I zipped through Karen Robards’ Shameless in about two days. There are a couple of things I noticed about Ms. Robards’ writing in this book. One is her pacing which is rather deliberate and filled with detail. She never rushes through a scene. The other thing (I don’t understand why authors do this) is constant referrals to what the characters look like. The breadth of the hero’s shoulders, the color of the heroine’s eyes, her figure, his height and musculature, her breasts. This is minor stuff and it isn’t a criticism (exactly) of one of my favorite authors. It’s simply one of my pet peeves.
I kept worrying that I’d already read this book, maybe a long time ago, because something about it felt familiar. But I know now that I never read it. It wasn’t one of those annoying reissues of a book published years ago. Maybe I read the earlier two books in this series which were, I presume, published a few years ago. Rarely do I read historical romance novels these days, although I used to love them. I only picked this one up because it had Karen Robards name on it.
There are a lot of authors attempting romantic suspense, but few who do it well (or up to my standards). Pursuit has lots of twisty turns and a rather bold and unexpected storyline. While the suspense plot might have overshadowed the romantic plot which seems to develop really quickly, it didn’t keep me from enjoying the book and again, I read it in a just a few days.
One thing I noticed, and maybe this is a difference I never picked up on back when I read historical romance novels. Having read a historical and a contemporary by the same author back to back, the contemporary lacks the same constant physical descriptions of the characters (Thank God). Maybe those repetitive descriptions are expected in a historical romance.
I also noticed Ms. Robards’ pacing is, for the most part, from one moment to the next in both books. Like the TV show 24 Hours, we’re in real time sequence throughout. Maybe that’s why the romance seems rushed. Within days the protagonists have fallen in love, or at least lust, with each other. This might be due to the fact that one or both of them are running for their lives and must make the most of each second. So you might as well have sex with the individual you’ve been thrown into danger with in case it’s your last chance. As the character of Mark Ryan says in Pursuit, “Now’s all we’ve got. It’s really all anybody’s got.”
I was afraid the ending was tied up in too neat a bow, and maybe it was. It works although I doubt a U.S. President would ever be allowed to “quietly resign.” But I have to remind myself this is fiction not reality.
After reading James Sheehan’s The Law of Second Chances I’m rethinking my opinion of male authors. Maybe male authors just need to stick to what they know. I guess the same could be said of female authors and there are books by females I read and don’t particularly enjoy either or try to read and put down without finishing. Years ago I read everything I could get my hands on by John D. MacDonald and Elmore Leonard. Maybe the trick is to find male authors I enjoy reading and I haven’t made much effort to do that. I loved The Bourne Identity, although the author’s name escapes me just at the moment. He died, but I read a few of his books, The Parsifal Mosaic being the last. I found I couldn’t follow the plots. What was his name? I’ll Google it before I post this. Robert Ludlum. Didn’t have to Google it. My memory bank finally accessed it.

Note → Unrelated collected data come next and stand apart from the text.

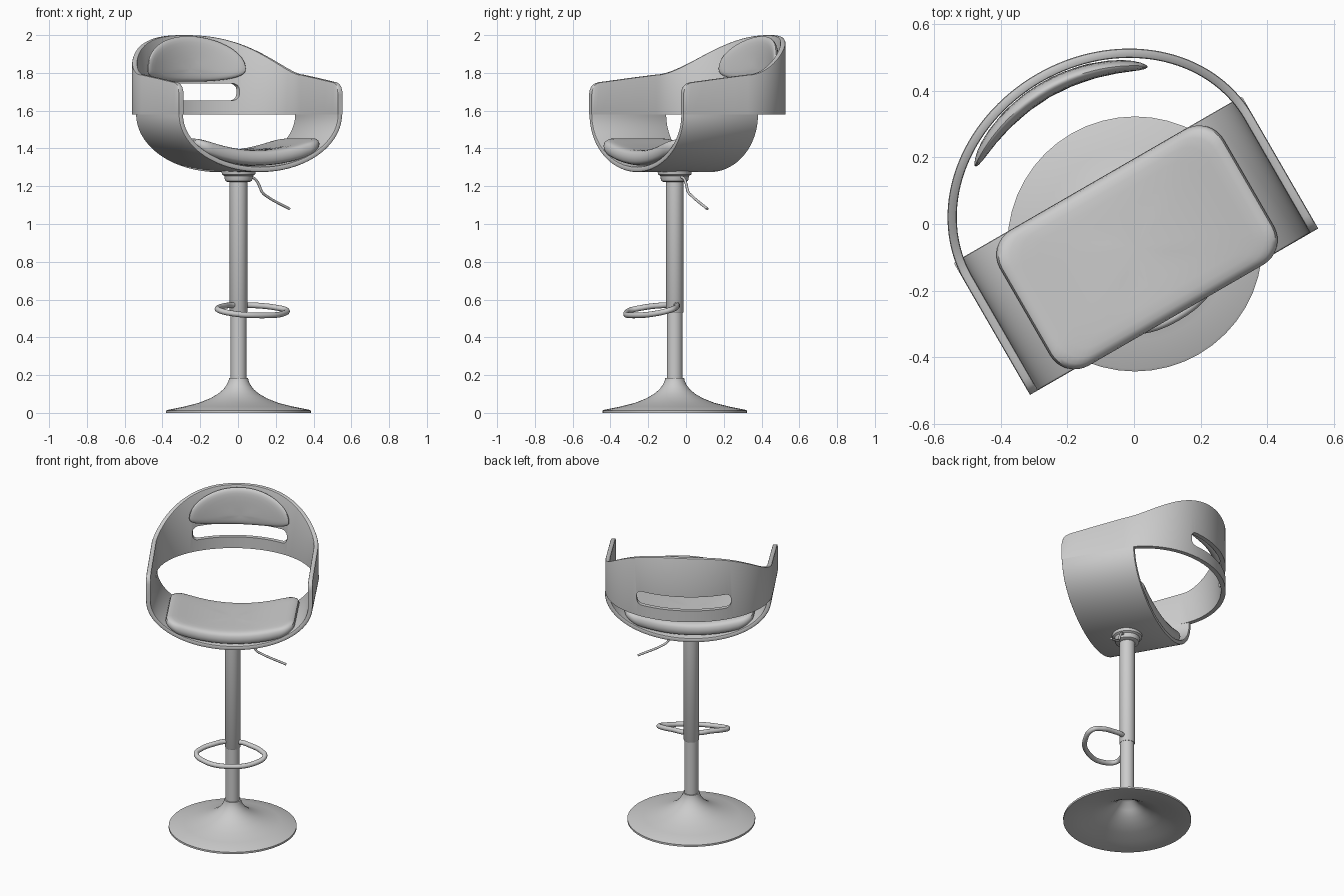
import bpy, bmesh
from math import sin, cos, pi, radians
from mathutils import Matrix

if "Cube" in bpy.data.objects:
    bpy.data.objects.remove(bpy.data.objects["Cube"])

# chair is built facing -y, then turned by PLACE
PLACE = Matrix.Translation((0.003, -0.06, 0)) @ Matrix.Rotation(radians(30), 4, 'Z')


def finish(obj, angle=40):
    bpy.ops.object.select_all(action='DESELECT')
    obj.select_set(True)
    bpy.context.view_layer.objects.active = obj
    bpy.ops.object.shade_smooth_by_angle(angle=radians(angle))


def loft(name, rings, cap=True, close=False):
    """Skin a list of equal closed rings of points."""
    bm = bmesh.new()
    vs = [[bm.verts.new(p) for p in r] for r in rings]
    n = len(rings[0])
    pairs = list(zip(vs, vs[1:])) + ([(vs[-1], vs[0])] if close else [])
    for a, b in pairs:
        for i in range(n):
            j = (i + 1) % n
            bm.faces.new((a[i], a[j], b[j], b[i]))
    if cap:
        bm.faces.new(vs[0])
        bm.faces.new(vs[-1])
    bmesh.ops.remove_doubles(bm, verts=bm.verts, dist=1e-5)
    bmesh.ops.recalc_face_normals(bm, faces=bm.faces)
    me = bpy.data.meshes.new(name)
    bm.to_mesh(me)
    bm.free()
    obj = bpy.data.objects.new(name, me)
    bpy.context.collection.objects.link(obj)
    finish(obj)
    return obj


def lathe(name, profile, n=48):
    """Revolve (radius, z) points about the post axis."""
    return loft(name, [[(r * cos(2 * pi * i / n), r * sin(2 * pi * i / n), z)
                        for i in range(n)] for r, z in profile], cap=False)


def tube(name, pts, radius, cyclic=False):
    cu = bpy.data.curves.new(name, 'CURVE')
    cu.dimensions = '3D'
    cu.bevel_depth, cu.bevel_resolution = radius, 4
    cu.use_fill_caps = True
    sp = cu.splines.new('BEZIER')
    sp.bezier_points.add(len(pts) - 1)
    for bp, p in zip(sp.bezier_points, pts):
        bp.co = p
        bp.handle_left_type = bp.handle_right_type = 'AUTO'
    sp.use_cyclic_u = cyclic
    obj = bpy.data.objects.new(name, cu)
    bpy.context.collection.objects.link(obj)
    return obj


def pad(name, outline, profile, place):
    """Cushion: scaled copies of an outline, each at a height, mapped to 3D."""
    obj = loft(name, [[place(x * s, y * s, h) for x, y in outline] for s, h in profile], cap=False)
    finish(obj, 80)


def rounded_rect(hx, hy, r, n=8, sub=10):
    corners = []
    for k, (sx, sy) in enumerate(((1, 1), (-1, 1), (-1, -1), (1, -1))):
        for i in range(n + 1):
            a = (k + i / n) * pi / 2
            corners.append((sx * (hx - r) + r * cos(a), sy * (hy - r) + r * sin(a)))
    pts = []
    for i, (x, y) in enumerate(corners):          # split the long straight sides
        x2, y2 = corners[(i + 1) % len(corners)]
        m = sub if i % (n + 1) == n else 1
        pts += [(x + (x2 - x) * k / m, y + (y2 - y) * k / m) for k in range(m)]
    return pts


# flared pedestal base, hollow underneath
outer = [(.05, .185), (.053, .17), (.062, .15), (.08, .125), (.11, .1), (.15, .077),
         (.21, .053), (.29, .033), (.375, .016), (.383, .012), (.383, 0)]
inner = [(.373, 0), (.29, .02), (.21, .038), (.15, .06), (.11, .082), (.07, .11), (.04, .15), (0, .16)]
lathe("pedestal_base", [(0, .185)] + outer + inner)

# telescopic post and hub under the seat
lathe("lower_post", [(0, .17), (.042, .17), (.042, .56), (0, .56)], 32)
lathe("upper_post", [(0, .53), (.044, .53), (.047, .535), (.047, 1.25), (0, 1.25)], 32)
lathe("seat_hub", [(0, 1.222), (.058, 1.222), (.07, 1.228), (.074, 1.24), (.076, 1.255),
                   (.088, 1.262), (.092, 1.285), (0, 1.285)], 32)

# height lever
tube("height_lever", [(.05, 0, 1.248), (.095, 0, 1.242), (.12, 0, 1.215), (.145, 0, 1.168),
                      (.17, .005, 1.15), (.32, .015, 1.08)], .007)

# footrest loop
half = [(.045, -.015, .57), (.11, -.05, .567), (.18, -.1, .556), (.206, -.145, .545), (.165, -.2, .528)]
tube("footrest_loop", half + [(0, -.25, .516)] + [(-x, y, z) for x, y, z in reversed(half)], .015, True)

# lower shell: half-ellipse trough open at front and back
W, T, SEAM = .5, .028, 1.58
F, B, E = -.235, .224, .007
section = [(F, E), (F + E * .3, E * .3), (F + E, 0), (B - E, 0), (B - E * .3, E * .3), (B, E),
           (B, T - E), (B - E * .3, T - E * .3), (B - E, T), (F + E, T), (F + E * .3, T - E * .3), (F, T - E)]
rings = []
for i in range(65):
    a = pi * i / 64
    rings.append([(-(W - t) * cos(a), y, SEAM - (.305 - t) * sin(a)) for y, t in section])
loft("lower_shell", rings)

# upper shell: arms and back as one bent band with a rising top edge
CY, DEPTH = .16, .43
path = []                                          # x, y, inward x, inward y, top z
for y, z in ((F, 1.69), (-.232, 1.71), (-.224, 1.728), (-.208, 1.742), (-.185, 1.75), (-.1, 1.76),
             (0, 1.772), (.08, 1.781)):
    path.append((W, y, 1, 0, z))
for i in range(33):
    a = pi / 2 * i / 32
    u = (a / (pi / 2) + sin(a)) / 2
    path.append((W * cos(a), CY + DEPTH * sin(a), cos(a), sin(a), 1.79 + .21 * u * u * (3 - 2 * u)))
path += [(-x, y, -nx, ny, z) for x, y, nx, ny, z in reversed(path[:-1])]
rings = []
for x, y, nx, ny, z in path:
    sec = [(0, SEAM), (0, z - E), (E * .3, z - E * .3), (E, z), (T - E, z), (T - E * .3, z - E * .3),
           (T, z - E), (T, SEAM)]
    rings.append([(x - nx * t, y - ny * t, h) for t, h in sec])
shell = loft("upper_shell", rings)

# hand slot cut through the back
slot = rounded_rect(.283, .045, .032, sub=1)
cutter = loft("slot_cutter", [[(x, y, 1.699 + z) for x, z in slot] for y in (.36, .8)])
mod = shell.modifiers.new("slot", 'BOOLEAN')
mod.operation, mod.solver, mod.object = 'DIFFERENCE', 'EXACT', cutter
finish(shell)
bpy.ops.object.modifier_apply(modifier=mod.name)
bpy.data.objects.remove(cutter)
finish(shell)

# seat cushion, curved to follow the trough
edge = [(0, 1), (.25, 1), (.5, 1), (.7, .99), (.82, .96), (.9, .88), (.955, .72), (.985, .45)]
full = edge + [(1, 0)] + [(s, -h) for s, h in reversed(edge)]
pad("seat_cushion", rounded_rect(.388, .235, .085), [(s, h * .042) for s, h in full],
    lambda x, y, h: (x, y - .012, 1.35 + .078 * (x / .385) ** 2 + h))

# half-moon back cushion resting on the inside of the back
moon = []
for i in range(72):
    a = 2 * pi * i / 72
    c, s = cos(a), sin(a)
    k = 1 if s >= 0 else .75
    moon.append((.3 * (abs(c) ** k) * (1 if c > 0 else -1), .172 * s if s > 0 else -.068 * abs(s) ** k))


def on_back(x, z, h):
    y = CY + (DEPTH - T) * (1 - (x / (W - T)) ** 2) ** .5
    return (x, y - .027 - h, 1.822 + z)


dome = [(s, h * .025) for s, h in ((0, 1), (.25, 1), (.5, .98), (.7, .9), (.82, .8), (.9, .66), (.96, .44), (.99, .2))]
pad("back_cushion", moon, dome + [(1, 0)] + [(s, -h) for s, h in reversed(dome)], on_back)

# turn the whole chair into place
for obj in bpy.context.collection.objects:
    obj.matrix_world = PLACE @ obj.matrix_world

Mr. Sheehan is an attorney and he’s written a book with an attorney as a lead character. The Law of Second Chances is cleverly put together with scenes from the past and seemingly unrelated events that all tie into the conclusion. I am slow in many ways, but when I finally caught on, I had to return to the scene of the crime, so to speak, and realize that it’s not stated the defendant on trial for murder actually pulled the trigger. I did, however, have my suspicions about the real killer when that individual makes a second appearance in the story. Very cleverly done. I’d say there’s a good chance I’ll go back now and read Mr. Sheehan’s first book, The Mayor of Lexington Avenue.
The entire time I was reading The Road to Eden’s Ridge I was plagued by the sense that maybe I’d read it before. The publication date is 2002, so it’s entirely possible, but I didn’t remember the story. I hate thinking I’ve read something already, which is one of the reasons I started this blog thread, so I’d have a record of what and who I’ve read.
The other thing that sort of annoyed me was the pacing. It isn’t that there isn’t a good story here. There’s nothing wrong with the writing. But I wanted it to move so much faster than it does. It’s like a lull-a-bye, slow and sweet, and it could be nothing more than that I’m too old for lull-a-byes. Maybe because it deals with country music, it’s written a bit like a country song, in no hurry to hit the final chord. Also, a big chunk of the story deals with a previous generation, so it’s sort of told in a flashback of that. It’s well done and offers a nice parallel, but…flashbacks can’t help but slow the pace. I thought the last chapter was the best and not just because I was ready to be done with the book. It was simply beautifully written and brought all the threads of the story to a lovely conclusion.
I went all out and bought some books on sale at Books-A-Million last weekend and since I’ve finished all my library books and can’t get back there for a couple of days I started The Accidental Mother by Rowan Coleman on my lunch break today. I’m on page 9, and it’s too soon to pass judgment so watch for the next Picky Reader installment.